Copy each line of the entries that contains the word "half".

-- PROVIDED DATA --
....

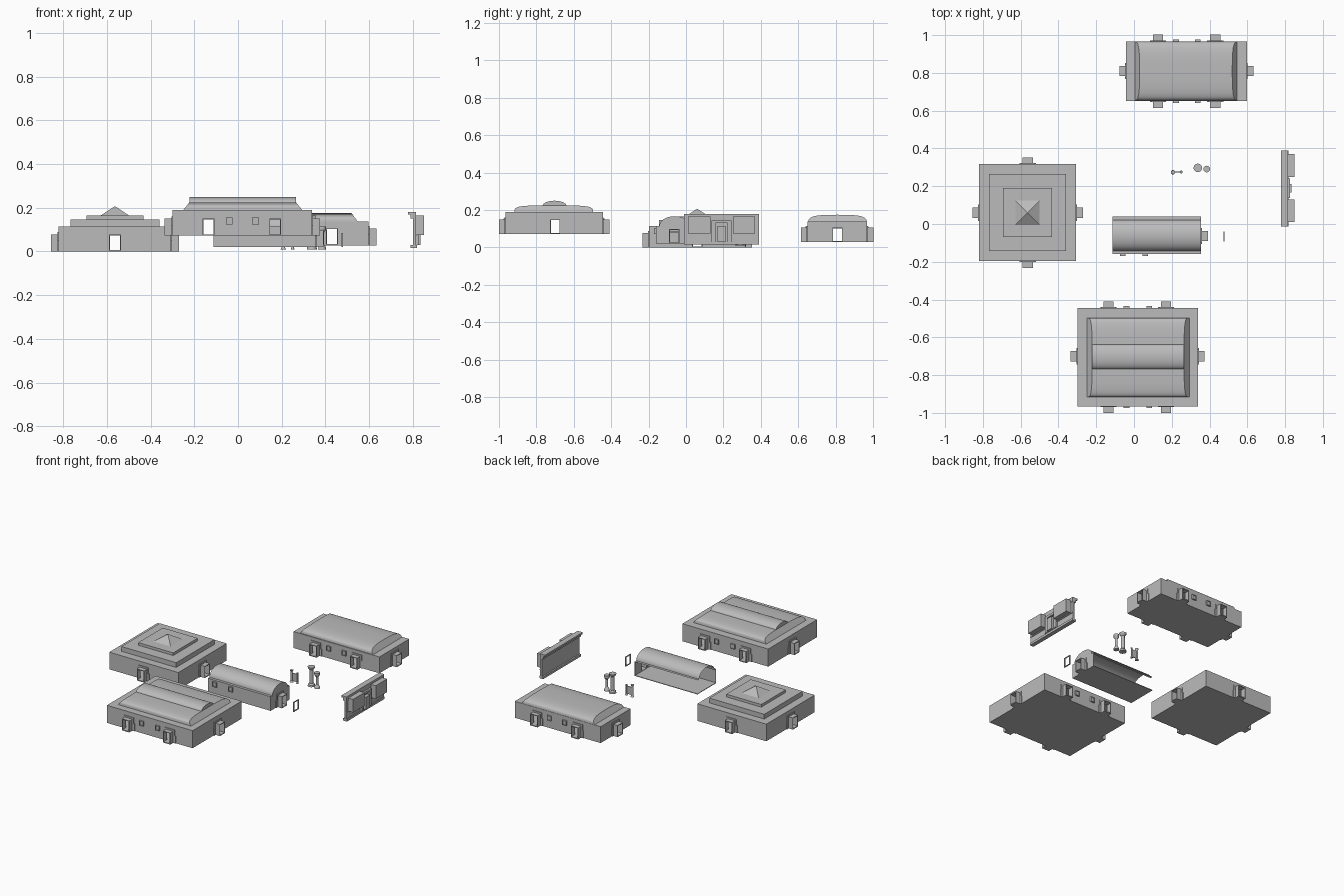
import bpy, bmesh, math
from mathutils import Vector

cube = bpy.data.objects.get("Cube")
if cube:
    bpy.data.objects.remove(cube, do_unlink=True)

grey = bpy.data.materials.new("plain_grey")
grey.use_nodes = True
grey.diffuse_color = (0.5, 0.5, 0.5, 1)
grey.node_tree.nodes["Principled BSDF"].inputs["Base Color"].default_value = (0.5, 0.5, 0.5, 1)
T = 0.004  # wall thickness


def finish(name, bm, smooth=False):
    bmesh.ops.recalc_face_normals(bm, faces=bm.faces)
    me = bpy.data.meshes.new(name)
    bm.to_mesh(me)
    bm.free()
    me.materials.append(grey)
    ob = bpy.data.objects.new(name, me)
    bpy.context.collection.objects.link(ob)
    if smooth:
        bpy.ops.object.select_all(action='DESELECT')
        ob.select_set(True)
        bpy.context.view_layer.objects.active = ob
        bpy.ops.object.shade_smooth_by_angle(angle=math.radians(40))
    return ob


def box(bm, x0, x1, y0, y1, z0, z1, top=1.0):
    """Box from ranges; top scales the upper face about its centre."""
    cx, cy = (x0 + x1) / 2, (y0 + y1) / 2
    for v in bmesh.ops.create_cube(bm, size=1)["verts"]:
        s = top if v.co.z > 0 else 1
        v.co = (cx + v.co.x * (x1 - x0) * s, cy + v.co.y * (y1 - y0) * s,
                z0 if v.co.z < 0 else z1)


def wall(name, a, b, z0, z1, doors=(), windows=()):
    """Wall from a to b with its outside on the right: doors become open porches."""
    a, b = Vector(a), Vector(b)
    along = (b - a).normalized()
    out = Vector((along.y, -along.x))
    length = (b - a).length
    bm = bmesh.new()

    def part(u0, u1, d0, d1, h0, h1):
        p, q = a + along * u0 + out * d0, a + along * u1 + out * d1
        box(bm, min(p.x, q.x), max(p.x, q.x), min(p.y, q.y), max(p.y, q.y), z0 + h0, z0 + h1)

    u, half, low, high = 0, 0.027, 0.006, 0.078
    for d in sorted(doors):
        part(u, d - half, -T, 0, 0, z1 - z0)
        part(d - half, d + half, -T, 0, high, z1 - z0)
        part(d - half, d + half, -T, 0.036, 0, low)            # porch floor
        part(d - half, d + half, 0, 0.036, high - T, high)     # porch roof
        for s in (-1, 1):
            side = sorted((d + s * half, d + s * (half - T)))
            part(*side, 0, 0.036, low, high)                   # porch cheeks
            for reach, bottom, top in ((0.043, 0, 0.05), (0.036, 0.05, 0.088)):
                jamb = sorted((d + s * half, d + s * reach))
                part(*jamb, 0, 0.005, bottom, top)             # stepped door surround
        part(d - 0.036, d + 0.036, 0, 0.005, high, high + 0.01)
        u = d + half
    part(u, length, -T, 0, 0, z1 - z0)
    for w in windows:
        part(w - 0.013, w + 0.013, 0, 0.006, 0.054, 0.082)
        for s in (-1, 1):
            part(w + s * 0.013 - 0.002, w + s * 0.013 + 0.002, 0, 0.01, 0.052, 0.084)
        for h in (0.052, 0.08):
            part(w - 0.015, w + 0.015, 0, 0.01, h, h + T)
    finish(name, bm)


def plate(name, *ranges, top=1.0):
    bm = bmesh.new()
    box(bm, *ranges, top=top)
    return finish(name, bm)


def vault(name, x0, x1, yc, half, z0, rise, flare, power):
    """Closed vault along x with a rounded section and leaning ends."""
    bm = bmesh.new()
    ends = [[], []]
    n = 20
    for i in range(n + 1):
        t = math.pi * i / n
        y = -math.copysign(abs(math.cos(t)) ** (2 / power), math.cos(t))
        h = max(math.sin(t), 0) ** (2 / power)
        ends[0].append(bm.verts.new((x0 - flare * (1 - h), yc + half * y, z0 + rise * h)))
        ends[1].append(bm.verts.new((x1 + flare * (1 - h), yc + half * y, z0 + rise * h)))
    for i in range(n):
        bm.faces.new((ends[0][i], ends[0][i + 1], ends[1][i + 1], ends[1][i]))
    for e in ends:
        bm.faces.new(e)
    finish(name, bm, True)


def hall(name, x0, x1, y0, y1, z0, z1, x_doors, y_doors, windows=()):
    """Rectangular room; door and window positions are world coordinates."""
    wall(name + "_front_wall", (x0, y0), (x1, y0), z0, z1,
         [d - x0 for d in x_doors], [w - x0 for w in windows])
    wall(name + "_back_wall", (x1, y1), (x0, y1), z0, z1,
         [x1 - d for d in x_doors], [x1 - w for w in windows])
    wall(name + "_right_end", (x0, y1), (x0, y0), z0, z1, [y1 - d for d in y_doors])
    wall(name + "_left_end", (x1, y0), (x1, y1), z0, z1, [d - y0 for d in y_doors])
    plate(name + "_floor", x0, x1, y0, y1, z0, z0 + T)
    plate(name + "_ceiling_rim", x0, x1, y0, y1, z1 - T, z1)


# Square room with stepped roof
cx, cy = -0.563, 0.06
hall("square_room", cx - 0.257, cx + 0.257, cy - 0.257, cy + 0.257, 0, 0.115, [cx], [cy])
for name, r, z0, z1, top in (("lower_roof_step", 0.204, 0.115, 0.147, 1),
                             ("upper_roof_step", 0.13, 0.147, 0.165, 1),
                             ("roof_pyramid", 0.064, 0.165, 0.206, 0.02)):
    plate(name, cx - r, cx + r, cy - r, cy + r, z0, z1, top=top)

# Large hall with raised barrel
hall("large_hall", -0.30, 0.338, -0.965, -0.445, 0.072, 0.19,
     [-0.135, 0.17], [-0.70], [-0.04, 0.08])
vault("large_hall_cove", -0.222, 0.265, -0.707, 0.21, 0.19, 0.035, 0.028, 4)
vault("large_hall_barrel", -0.222, 0.265, -0.703, 0.065, 0.22, 0.03, 0, 2)

# Small hall with coved roof
hall("small_hall", -0.042, 0.597, 0.65, 0.967, 0.028, 0.138,
     [0.127, 0.43], [0.81], [0.222, 0.337])
vault("small_hall_cove", 0.03, 0.52, 0.81, 0.155, 0.138, 0.037, 0.026, 3)

# Cutaway corridor: open at the back and at one end
X0, X1, Y0, Y1, Z0, Z1 = -0.113, 0.355, -0.16, 0.04, 0.02, 0.115
wall("corridor_front_wall", (X0, Y0), (X1, Y0), Z0, Z1, (), (0.053, 0.173))
wall("corridor_end_wall", (X1, Y0), (X1, Y1), Z0, Z1, [0.097])
plate("corridor_floor", X0, X1, Y0, Y1, Z0, Z0 + T)
bm = bmesh.new()
rows = []
section = [(Y0, Z1)]
for i in range(17):
    t = math.pi * i / 16
    section.append(((Y0 + Y1) / 2 - 0.082 * math.cos(t), Z1 + 0.052 * math.sin(t)))
section.append((Y1, Z1))
rows = [[bm.verts.new((x, y, z)) for y, z in section] for x in (X0, X1)]
for i in range(len(section) - 1):
    bm.faces.new((rows[0][i], rows[1][i], rows[1][i + 1], rows[0][i + 1]))
bm.faces.new(rows[1][1:-1])
finish("corridor_barrel_roof", bm, True)

# Loose door frame
bm = bmesh.new()
for y in (-0.092, -0.044):
    box(bm, 0.474, 0.48, y, y + 0.005, 0.02, 0.085)
for z in (0.02, 0.08):
    box(bm, 0.474, 0.48, -0.092, -0.039, z, z + 0.005)
finish("loose_door_frame", bm)

# Loose wall section with cornice, plinth and bays
bm = bmesh.new()
box(bm, 0.80, 0.812, -0.012, 0.39, 0.015, 0.18)
box(bm, 0.777, 0.815, -0.012, 0.39, 0.168, 0.18)
box(bm, 0.788, 0.815, -0.012, 0.39, 0.15, 0.168)
box(bm, 0.79, 0.818, -0.012, 0.39, 0.015, 0.03)
box(bm, 0.80, 0.816, -0.012, 0.39, 0.07, 0.076)
finish("wall_section", bm)
for side, y in (("right", 0.07), ("left", 0.31)):
    plate(side + "_wall_bay", 0.81, 0.85, y - 0.06, y + 0.06, 0.076, 0.165)
bm = bmesh.new()
for y in (0.137, 0.222):
    box(bm, 0.81, 0.825, y, y + 0.02, 0.03, 0.14)
box(bm, 0.81, 0.825, 0.137, 0.242, 0.13, 0.145)
box(bm, 0.81, 0.835, 0.168, 0.212, 0.03, 0.115)
finish("middle_wall_bay", bm)


# Turned columns and a small gate
def turned(name, x, y, profile):
    bm = bmesh.new()
    for (r0, z0), (r1, z1) in zip(profile, profile[1:]):
        made = bmesh.ops.create_cone(bm, cap_ends=True, segments=12, radius1=r0,
                                     radius2=r1, depth=z1 - z0)["verts"]
        bmesh.ops.translate(bm, verts=made, vec=(x, y, (z0 + z1) / 2))
    finish(name, bm, True)


turned("large_column", 0.338, 0.297, [(0.023, 0.01), (0.021, 0.022), (0.013, 0.03),
                                      (0.012, 0.12), (0.021, 0.13), (0.023, 0.14)])
turned("small_column", 0.385, 0.291, [(0.018, 0.01), (0.016, 0.02), (0.008, 0.035),
                                      (0.008, 0.085), (0.018, 0.1), (0.018, 0.115)])
turned("large_gate_post", 0.207, 0.274, [(0.012, 0.01), (0.007, 0.02), (0.007, 0.08), (0.011, 0.09)])
turned("small_gate_post", 0.25, 0.275, [(0.008, 0.01), (0.005, 0.02), (0.005, 0.075), (0.007, 0.08)])
plate("gate_panel", 0.207, 0.25, 0.272, 0.277, 0.02, 0.072)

....

-- TASK RESPONSE --
    u, half, low, high = 0, 0.027, 0.006, 0.078
        part(u, d - half, -T, 0, 0, z1 - z0)
        part(d - half, d + half, -T, 0, high, z1 - z0)
        part(d - half, d + half, -T, 0.036, 0, low)            # porch floor
        part(d - half, d + half, 0, 0.036, high - T, high)     # porch roof
            side = sorted((d + s * half, d + s * (half - T)))
                jamb = sorted((d + s * half, d + s * reach))
        u = d + half
def vault(name, x0, x1, yc, half, z0, rise, flare, power):
        ends[0].append(bm.verts.new((x0 - flare * (1 - h), yc + half * y, z0 + rise * h)))
        ends[1].append(bm.verts.new((x1 + flare * (1 - h), yc + half * y, z0 + rise * h)))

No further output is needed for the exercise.